Variantyx updates secondary findings reporting policy to ACMG v3.2
Just 13 days ago, June 22nd to be exact, the American College of Medical Genetics and Genomics (ACMG) published the annual update to their list of recommended genes for reporting secondary findings identified by clinical exome and genome sequencing1.
The list is important because it represents a minimum set of genes that can confer an increased risk for selected genetic disorders. Disorders that can be prevented, lessoned or managed by well-characterized, safe interventions once they’re identified.
This year three genes were added to the list: CALM1, CALM2 and CALM3. All are associated with types of Long QT syndrome – a cardiac disorder that causes fast, irregular heartbeats that can lead to fainting, seizures or sudden death, but that often goes undiagnosed.
Today, we released a corresponding update to the secondary findings option for our comprehensive tests including:
Genomic Unity® Whole Genome Analysis
Genomic Unity® Lightning Genome Analysis
Genomic Unity® Exome Plus Analysis
Genomic Unity® Exome Analysis
IriSight™ Prenatal Analysis
IriSight™ for Pregnancy Loss
This would be noteworthy simply for the additional opportunity to provide meaningful, actionable health information to our patients.
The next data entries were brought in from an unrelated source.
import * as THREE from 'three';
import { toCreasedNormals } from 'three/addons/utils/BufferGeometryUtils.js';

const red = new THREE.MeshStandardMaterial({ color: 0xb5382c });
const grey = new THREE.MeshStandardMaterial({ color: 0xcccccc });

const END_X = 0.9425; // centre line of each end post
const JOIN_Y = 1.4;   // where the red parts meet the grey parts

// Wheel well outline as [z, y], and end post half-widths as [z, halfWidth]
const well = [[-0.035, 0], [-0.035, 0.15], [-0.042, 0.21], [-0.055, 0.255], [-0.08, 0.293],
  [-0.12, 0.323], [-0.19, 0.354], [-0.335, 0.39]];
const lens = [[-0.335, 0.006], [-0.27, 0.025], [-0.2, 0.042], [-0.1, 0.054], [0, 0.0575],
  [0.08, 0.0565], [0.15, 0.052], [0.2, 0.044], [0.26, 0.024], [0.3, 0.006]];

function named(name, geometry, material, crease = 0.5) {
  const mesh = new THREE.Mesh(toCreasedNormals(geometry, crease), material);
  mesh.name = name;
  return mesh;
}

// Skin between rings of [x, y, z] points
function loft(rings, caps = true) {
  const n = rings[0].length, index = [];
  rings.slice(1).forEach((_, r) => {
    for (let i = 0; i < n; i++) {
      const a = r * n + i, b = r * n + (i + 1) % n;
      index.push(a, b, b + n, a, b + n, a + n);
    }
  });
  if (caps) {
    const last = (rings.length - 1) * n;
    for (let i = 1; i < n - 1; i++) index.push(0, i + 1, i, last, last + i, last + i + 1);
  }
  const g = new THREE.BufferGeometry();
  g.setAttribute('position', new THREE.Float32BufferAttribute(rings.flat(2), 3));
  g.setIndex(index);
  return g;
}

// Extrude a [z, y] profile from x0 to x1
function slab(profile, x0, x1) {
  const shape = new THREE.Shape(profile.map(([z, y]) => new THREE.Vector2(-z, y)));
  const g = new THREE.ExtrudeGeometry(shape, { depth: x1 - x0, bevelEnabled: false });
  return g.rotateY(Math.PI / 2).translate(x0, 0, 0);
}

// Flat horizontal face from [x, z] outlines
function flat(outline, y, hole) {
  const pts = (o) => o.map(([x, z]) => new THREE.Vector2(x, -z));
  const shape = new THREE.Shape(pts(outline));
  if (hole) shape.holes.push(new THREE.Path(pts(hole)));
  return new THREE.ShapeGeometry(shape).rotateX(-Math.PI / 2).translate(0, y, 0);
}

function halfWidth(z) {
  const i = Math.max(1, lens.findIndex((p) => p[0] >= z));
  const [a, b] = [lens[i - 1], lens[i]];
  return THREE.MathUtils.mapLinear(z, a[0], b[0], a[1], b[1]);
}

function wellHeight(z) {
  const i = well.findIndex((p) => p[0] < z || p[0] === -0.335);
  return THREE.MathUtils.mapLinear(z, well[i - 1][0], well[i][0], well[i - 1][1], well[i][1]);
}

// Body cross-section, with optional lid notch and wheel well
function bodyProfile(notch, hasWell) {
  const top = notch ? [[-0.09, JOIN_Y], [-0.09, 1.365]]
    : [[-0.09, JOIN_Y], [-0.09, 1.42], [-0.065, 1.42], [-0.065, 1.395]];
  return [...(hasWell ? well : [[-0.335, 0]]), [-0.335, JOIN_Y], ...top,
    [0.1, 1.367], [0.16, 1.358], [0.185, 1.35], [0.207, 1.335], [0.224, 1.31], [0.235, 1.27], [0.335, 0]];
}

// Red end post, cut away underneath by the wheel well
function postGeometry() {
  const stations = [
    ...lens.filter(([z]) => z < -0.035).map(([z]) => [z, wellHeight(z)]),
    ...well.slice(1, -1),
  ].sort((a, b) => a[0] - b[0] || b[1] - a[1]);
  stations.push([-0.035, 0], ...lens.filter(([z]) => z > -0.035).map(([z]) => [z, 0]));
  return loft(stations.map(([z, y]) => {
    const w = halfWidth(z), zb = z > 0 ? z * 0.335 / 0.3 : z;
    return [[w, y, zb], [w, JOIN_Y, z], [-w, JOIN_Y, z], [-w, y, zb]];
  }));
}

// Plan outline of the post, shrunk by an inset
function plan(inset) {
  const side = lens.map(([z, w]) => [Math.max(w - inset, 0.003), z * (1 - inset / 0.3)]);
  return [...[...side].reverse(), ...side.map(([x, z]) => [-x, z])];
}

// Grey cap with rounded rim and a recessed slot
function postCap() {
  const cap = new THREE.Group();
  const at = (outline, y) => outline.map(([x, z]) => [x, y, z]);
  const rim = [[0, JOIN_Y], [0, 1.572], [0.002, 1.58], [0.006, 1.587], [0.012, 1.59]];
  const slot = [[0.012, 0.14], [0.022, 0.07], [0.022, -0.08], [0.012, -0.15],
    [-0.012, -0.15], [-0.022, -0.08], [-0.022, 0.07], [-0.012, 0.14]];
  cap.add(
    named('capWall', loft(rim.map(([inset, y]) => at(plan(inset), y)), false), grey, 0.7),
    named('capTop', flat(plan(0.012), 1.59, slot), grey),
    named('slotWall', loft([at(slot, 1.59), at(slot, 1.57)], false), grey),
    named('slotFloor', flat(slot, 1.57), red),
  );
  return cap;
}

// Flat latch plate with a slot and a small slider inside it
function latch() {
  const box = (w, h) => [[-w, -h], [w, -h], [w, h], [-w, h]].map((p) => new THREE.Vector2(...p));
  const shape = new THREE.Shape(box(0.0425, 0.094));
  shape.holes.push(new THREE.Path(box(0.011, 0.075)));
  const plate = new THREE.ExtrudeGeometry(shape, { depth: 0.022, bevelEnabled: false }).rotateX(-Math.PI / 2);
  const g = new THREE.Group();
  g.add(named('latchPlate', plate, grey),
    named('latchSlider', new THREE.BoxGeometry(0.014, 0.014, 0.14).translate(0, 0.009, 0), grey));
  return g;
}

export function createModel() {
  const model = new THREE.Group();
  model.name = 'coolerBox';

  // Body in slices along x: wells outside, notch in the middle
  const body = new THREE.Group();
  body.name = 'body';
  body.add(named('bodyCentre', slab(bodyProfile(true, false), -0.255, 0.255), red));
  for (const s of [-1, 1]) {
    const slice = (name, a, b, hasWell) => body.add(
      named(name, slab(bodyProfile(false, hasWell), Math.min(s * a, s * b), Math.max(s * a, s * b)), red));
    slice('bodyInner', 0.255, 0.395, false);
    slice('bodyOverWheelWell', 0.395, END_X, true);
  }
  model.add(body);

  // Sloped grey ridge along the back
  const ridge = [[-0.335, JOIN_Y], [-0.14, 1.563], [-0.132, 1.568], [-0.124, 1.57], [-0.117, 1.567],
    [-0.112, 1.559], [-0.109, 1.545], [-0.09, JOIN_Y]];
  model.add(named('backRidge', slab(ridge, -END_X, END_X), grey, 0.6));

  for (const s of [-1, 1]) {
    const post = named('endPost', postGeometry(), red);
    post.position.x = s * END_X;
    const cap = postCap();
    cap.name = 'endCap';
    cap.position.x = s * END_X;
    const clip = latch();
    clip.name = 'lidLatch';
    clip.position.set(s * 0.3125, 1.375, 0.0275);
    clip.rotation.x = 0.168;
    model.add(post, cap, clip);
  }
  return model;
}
But we make note of it for another important reason: not all exome and genome tests are created equal.
Because all of our tests are performed on a whole genome sequencing platform, we already have access to comprehensive, uniform sequence coverage of entire genes. This makes updating our validation tests and standard operating procedures straightforward. So much so that we can incorporate newly recommended genes like CALM1, CALM2 and CALM3 into our testing in just 13 days.
See full list here
- Miller DT, et al. ACMG SF v3.2 list for reporting of secondary findings in clinical exome and genome sequencing: A policy statement of the American College of Medical Genetics and Genomics (ACMG). Genet Med. 2023.